Someone once asked me the age-old question: “If you were stranded on a deserted island, what is the one thing you would take?” For me, the answer was simple: my phone.
While a phone may not seem like a necessity on a deserted island, our technology-driven society indicates otherwise. Our mobile devices have become essential in our way of life. We can never miss a beat, with on-demand access to work emails, the latest trends, life updates from our closest friends, and the capability to purchase almost anything from our phones.
We saw this more than ever as COVID-19 plagued the world. The mandated isolation and distance created by the pandemic certainly gave us a glimpse into what life on a deserted island may feel like.
However, as much as we rely on technology to support our day-to-day lives, there are definite benefits to consider in being without it.
Recently, one of my colleagues documented the financial benefits of unplugging in a video where she shared her experience going device-less for a weekend, along with how much money she saved by doing so. This challenge led me to explore some additional benefits.
I found that just as your body can benefit from an occasional detox of the unhealthy things we ingest, the same applies to mobile technology usage. Shared in an article by Verywell Mind are a few benefits of unplugging from technology:
Better work-life balance
Turning off your phone can help create a clear boundary for when work ends and life beyond your desk begins. Take time to reconnect with yourself by unplugging from all work-related technology and activity.
While immediate and continuous consumption may seem harmless, our brain and body could use a mental break from processing information nonstop.
Improved sleep quality
In-bed phone use has been linked to issues with sleep quality and anxiety. Also, heavy blue light exposure before bed can be damaging to your retinas. The National Sleep Foundation suggests cutting off your screens at least 30 minutes before going to sleep.
Reduced feelings of missing out (FOMO)
Surprisingly, we likely feel like we’re missing out more when we know what we might be missing out on. A break from social media and a consistent flow of communication may help establish an element of perspective and allow room to be in the moment without being otherwise distracted by FOMO.
More positive thinking
Take a digital inventory, weigh out the negative versus positive information that you consume daily through your devices. You might be surprised to realize how much it can put a damper on your mood.
Improved overall mental health

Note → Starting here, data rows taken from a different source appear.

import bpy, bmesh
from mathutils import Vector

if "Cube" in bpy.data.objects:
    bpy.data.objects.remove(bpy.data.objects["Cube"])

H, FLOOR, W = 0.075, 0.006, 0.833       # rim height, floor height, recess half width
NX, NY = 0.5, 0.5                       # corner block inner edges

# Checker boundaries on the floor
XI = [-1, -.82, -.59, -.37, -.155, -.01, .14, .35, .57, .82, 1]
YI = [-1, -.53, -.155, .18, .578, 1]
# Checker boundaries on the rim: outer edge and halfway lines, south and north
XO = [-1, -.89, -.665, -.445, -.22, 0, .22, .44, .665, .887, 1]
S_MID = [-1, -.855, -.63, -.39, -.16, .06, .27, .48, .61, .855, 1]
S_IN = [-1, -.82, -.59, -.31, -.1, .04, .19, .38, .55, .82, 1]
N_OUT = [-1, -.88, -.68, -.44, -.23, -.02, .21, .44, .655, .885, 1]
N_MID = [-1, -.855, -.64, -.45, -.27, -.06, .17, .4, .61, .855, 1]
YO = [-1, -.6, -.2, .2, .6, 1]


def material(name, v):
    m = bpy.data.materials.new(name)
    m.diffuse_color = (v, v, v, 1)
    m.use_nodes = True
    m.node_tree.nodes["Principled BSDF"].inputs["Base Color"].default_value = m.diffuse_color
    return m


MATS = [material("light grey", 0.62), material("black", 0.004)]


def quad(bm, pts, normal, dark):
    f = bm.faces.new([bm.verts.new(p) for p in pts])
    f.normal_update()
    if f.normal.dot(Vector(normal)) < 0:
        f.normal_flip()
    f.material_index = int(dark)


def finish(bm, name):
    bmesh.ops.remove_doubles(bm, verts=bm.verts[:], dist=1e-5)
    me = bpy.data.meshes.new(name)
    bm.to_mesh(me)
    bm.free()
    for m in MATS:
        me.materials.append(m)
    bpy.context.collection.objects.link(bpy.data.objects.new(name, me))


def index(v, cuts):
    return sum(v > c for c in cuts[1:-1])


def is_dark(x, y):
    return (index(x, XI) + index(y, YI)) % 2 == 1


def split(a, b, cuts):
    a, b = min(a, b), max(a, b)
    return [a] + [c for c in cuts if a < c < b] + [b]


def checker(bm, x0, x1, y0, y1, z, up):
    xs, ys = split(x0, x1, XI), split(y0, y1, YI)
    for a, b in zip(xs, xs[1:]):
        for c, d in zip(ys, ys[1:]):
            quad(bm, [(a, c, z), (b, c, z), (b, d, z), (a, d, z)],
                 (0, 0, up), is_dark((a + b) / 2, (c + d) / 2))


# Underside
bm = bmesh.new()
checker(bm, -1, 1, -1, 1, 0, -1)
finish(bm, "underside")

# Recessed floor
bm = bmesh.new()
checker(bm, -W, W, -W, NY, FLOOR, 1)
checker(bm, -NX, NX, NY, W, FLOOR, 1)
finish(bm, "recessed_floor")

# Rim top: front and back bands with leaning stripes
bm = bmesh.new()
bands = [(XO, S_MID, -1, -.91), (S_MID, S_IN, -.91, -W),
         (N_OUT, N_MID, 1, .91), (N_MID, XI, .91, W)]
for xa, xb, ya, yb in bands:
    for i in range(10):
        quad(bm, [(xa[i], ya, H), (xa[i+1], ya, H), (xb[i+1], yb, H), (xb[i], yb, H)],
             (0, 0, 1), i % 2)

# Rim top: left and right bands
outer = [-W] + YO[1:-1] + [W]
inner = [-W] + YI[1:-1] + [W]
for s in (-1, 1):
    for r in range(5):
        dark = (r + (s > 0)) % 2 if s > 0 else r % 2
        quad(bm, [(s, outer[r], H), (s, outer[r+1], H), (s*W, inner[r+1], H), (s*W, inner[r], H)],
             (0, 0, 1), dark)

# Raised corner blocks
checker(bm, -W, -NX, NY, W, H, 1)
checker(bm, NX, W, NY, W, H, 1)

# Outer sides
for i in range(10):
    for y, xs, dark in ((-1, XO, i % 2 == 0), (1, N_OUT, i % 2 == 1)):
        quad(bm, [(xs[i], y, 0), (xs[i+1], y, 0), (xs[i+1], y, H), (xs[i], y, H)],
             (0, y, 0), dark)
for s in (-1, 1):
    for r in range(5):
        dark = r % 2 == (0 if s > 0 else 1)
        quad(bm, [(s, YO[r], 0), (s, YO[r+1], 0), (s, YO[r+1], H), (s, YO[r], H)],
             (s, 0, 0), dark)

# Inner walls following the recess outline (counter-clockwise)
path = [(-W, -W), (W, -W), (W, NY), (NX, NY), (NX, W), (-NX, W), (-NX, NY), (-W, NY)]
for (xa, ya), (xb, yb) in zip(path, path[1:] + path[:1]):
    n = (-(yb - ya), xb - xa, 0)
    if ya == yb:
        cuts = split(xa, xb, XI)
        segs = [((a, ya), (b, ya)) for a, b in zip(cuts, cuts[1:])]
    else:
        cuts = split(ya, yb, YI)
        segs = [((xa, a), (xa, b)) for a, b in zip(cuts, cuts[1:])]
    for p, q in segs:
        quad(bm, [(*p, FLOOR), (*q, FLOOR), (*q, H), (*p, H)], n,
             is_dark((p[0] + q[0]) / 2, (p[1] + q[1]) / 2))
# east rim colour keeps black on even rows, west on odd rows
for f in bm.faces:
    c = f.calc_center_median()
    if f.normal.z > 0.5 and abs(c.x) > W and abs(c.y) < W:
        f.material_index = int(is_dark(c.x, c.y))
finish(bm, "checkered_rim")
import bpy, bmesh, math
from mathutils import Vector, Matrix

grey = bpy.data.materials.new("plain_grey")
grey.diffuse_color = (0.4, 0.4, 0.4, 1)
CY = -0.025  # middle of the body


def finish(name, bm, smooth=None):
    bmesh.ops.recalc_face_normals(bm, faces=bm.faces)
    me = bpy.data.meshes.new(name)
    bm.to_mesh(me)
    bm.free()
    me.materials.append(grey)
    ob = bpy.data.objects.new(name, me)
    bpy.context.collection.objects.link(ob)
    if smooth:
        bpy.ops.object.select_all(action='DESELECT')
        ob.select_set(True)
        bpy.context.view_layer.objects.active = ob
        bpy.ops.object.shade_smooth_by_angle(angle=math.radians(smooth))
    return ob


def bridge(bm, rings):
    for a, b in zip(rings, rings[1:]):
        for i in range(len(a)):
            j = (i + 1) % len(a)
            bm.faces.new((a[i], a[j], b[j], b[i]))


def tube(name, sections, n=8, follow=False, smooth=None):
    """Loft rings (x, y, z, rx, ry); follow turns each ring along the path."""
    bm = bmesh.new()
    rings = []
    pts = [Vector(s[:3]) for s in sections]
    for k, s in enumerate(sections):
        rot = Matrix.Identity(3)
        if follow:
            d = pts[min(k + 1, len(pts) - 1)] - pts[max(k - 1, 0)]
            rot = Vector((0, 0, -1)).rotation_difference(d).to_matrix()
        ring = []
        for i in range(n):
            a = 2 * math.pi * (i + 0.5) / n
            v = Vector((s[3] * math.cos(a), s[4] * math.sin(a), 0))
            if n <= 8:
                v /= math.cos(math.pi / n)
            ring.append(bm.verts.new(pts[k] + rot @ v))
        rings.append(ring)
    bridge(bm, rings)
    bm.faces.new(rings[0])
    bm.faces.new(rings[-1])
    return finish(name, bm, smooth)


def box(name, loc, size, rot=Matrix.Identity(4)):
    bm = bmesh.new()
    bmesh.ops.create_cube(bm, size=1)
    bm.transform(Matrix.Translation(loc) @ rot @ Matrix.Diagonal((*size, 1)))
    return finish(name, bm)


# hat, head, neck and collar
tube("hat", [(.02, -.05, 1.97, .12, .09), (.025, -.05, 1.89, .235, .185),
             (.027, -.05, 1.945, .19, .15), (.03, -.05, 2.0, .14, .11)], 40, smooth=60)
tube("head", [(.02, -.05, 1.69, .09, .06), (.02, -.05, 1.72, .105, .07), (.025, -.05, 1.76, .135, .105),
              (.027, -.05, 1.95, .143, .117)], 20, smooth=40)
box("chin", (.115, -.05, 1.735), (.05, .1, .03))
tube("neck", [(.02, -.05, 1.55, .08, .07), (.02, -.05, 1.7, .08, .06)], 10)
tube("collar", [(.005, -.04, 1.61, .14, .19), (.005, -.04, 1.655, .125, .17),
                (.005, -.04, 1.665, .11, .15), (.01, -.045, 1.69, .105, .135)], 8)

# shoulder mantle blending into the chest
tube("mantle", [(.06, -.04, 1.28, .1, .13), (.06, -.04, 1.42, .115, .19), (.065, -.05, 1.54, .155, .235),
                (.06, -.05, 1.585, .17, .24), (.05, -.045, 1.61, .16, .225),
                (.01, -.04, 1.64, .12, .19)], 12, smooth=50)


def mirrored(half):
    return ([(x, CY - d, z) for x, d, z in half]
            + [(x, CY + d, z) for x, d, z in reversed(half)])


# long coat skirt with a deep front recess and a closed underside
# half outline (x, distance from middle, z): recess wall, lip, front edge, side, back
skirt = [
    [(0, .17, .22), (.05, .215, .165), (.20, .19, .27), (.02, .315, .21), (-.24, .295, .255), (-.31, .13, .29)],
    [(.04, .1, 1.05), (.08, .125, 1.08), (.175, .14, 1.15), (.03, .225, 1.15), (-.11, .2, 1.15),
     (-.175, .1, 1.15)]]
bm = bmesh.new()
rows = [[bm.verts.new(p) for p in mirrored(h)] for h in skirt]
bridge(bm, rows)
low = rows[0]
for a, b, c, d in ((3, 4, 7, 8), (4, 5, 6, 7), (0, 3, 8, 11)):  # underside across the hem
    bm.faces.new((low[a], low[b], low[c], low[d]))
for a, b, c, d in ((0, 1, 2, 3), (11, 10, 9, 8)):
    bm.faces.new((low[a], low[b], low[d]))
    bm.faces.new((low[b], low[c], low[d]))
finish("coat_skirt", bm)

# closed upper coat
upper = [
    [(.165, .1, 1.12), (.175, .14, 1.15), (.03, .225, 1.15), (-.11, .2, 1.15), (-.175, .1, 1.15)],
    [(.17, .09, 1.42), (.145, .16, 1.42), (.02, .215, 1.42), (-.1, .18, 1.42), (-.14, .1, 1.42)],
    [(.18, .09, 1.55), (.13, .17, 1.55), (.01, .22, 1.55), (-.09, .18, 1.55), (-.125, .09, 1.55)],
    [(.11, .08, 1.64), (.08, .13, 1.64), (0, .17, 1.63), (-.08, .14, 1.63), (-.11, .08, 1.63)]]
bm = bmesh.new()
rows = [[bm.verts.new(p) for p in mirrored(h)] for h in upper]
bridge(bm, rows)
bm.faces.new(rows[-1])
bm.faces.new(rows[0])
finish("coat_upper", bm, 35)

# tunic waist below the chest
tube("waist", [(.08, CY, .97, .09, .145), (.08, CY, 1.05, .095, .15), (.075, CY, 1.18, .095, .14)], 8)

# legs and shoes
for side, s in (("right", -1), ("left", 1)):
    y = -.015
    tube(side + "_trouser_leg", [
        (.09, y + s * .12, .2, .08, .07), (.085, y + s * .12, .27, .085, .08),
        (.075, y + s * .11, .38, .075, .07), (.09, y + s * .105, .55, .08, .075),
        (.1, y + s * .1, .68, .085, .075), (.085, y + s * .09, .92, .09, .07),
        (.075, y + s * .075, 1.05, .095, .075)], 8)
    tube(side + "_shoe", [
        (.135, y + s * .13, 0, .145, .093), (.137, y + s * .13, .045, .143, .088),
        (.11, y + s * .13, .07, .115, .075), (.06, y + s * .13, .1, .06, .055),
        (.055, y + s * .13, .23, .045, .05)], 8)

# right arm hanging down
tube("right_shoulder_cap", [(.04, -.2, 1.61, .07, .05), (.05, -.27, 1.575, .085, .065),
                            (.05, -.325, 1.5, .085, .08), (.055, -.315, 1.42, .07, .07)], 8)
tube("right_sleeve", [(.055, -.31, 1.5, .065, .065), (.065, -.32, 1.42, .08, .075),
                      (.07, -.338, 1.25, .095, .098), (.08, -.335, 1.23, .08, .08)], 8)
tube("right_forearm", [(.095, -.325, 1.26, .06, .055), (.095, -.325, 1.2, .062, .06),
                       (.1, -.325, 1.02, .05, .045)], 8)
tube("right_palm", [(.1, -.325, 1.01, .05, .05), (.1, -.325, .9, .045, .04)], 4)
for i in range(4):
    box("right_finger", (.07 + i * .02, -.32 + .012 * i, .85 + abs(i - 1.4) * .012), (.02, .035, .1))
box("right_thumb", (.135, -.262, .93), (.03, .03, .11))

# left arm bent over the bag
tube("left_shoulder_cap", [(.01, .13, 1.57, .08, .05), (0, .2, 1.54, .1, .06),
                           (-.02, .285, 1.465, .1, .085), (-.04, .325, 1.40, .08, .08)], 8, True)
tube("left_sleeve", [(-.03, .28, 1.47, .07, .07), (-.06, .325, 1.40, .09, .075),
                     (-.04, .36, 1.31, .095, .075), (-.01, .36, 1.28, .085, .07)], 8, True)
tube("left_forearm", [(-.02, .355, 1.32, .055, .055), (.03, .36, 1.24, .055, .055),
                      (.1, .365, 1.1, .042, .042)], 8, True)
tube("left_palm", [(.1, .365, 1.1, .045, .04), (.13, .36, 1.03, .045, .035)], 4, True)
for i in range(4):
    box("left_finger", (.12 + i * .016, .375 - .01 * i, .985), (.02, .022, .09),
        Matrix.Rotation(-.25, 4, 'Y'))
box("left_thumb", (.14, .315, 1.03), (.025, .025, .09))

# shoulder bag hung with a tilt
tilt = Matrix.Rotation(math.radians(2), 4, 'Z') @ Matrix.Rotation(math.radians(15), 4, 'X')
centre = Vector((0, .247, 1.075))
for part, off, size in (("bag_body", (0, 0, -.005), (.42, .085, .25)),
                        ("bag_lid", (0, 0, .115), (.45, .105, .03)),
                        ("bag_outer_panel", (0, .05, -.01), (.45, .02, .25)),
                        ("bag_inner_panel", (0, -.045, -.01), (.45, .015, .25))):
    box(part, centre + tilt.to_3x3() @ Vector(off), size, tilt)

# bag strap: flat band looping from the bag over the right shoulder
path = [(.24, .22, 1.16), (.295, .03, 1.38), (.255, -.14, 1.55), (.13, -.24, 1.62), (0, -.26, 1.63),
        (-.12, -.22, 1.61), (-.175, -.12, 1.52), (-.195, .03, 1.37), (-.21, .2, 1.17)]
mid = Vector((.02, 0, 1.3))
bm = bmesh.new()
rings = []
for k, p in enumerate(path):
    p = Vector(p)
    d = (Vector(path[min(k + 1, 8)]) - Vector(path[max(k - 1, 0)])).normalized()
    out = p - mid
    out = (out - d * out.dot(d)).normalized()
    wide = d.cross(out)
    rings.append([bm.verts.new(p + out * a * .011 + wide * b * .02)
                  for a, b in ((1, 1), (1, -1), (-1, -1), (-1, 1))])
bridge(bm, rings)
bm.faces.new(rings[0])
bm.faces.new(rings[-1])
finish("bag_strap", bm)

Disconnecting or unplugging calls for more time to be present. It is time to appreciate your surroundings, focus on the things you love or the people and community around you in a personal way rather than a digital one.
The next time you think you can’t be without your phone, remember why it may be a good idea from time to time.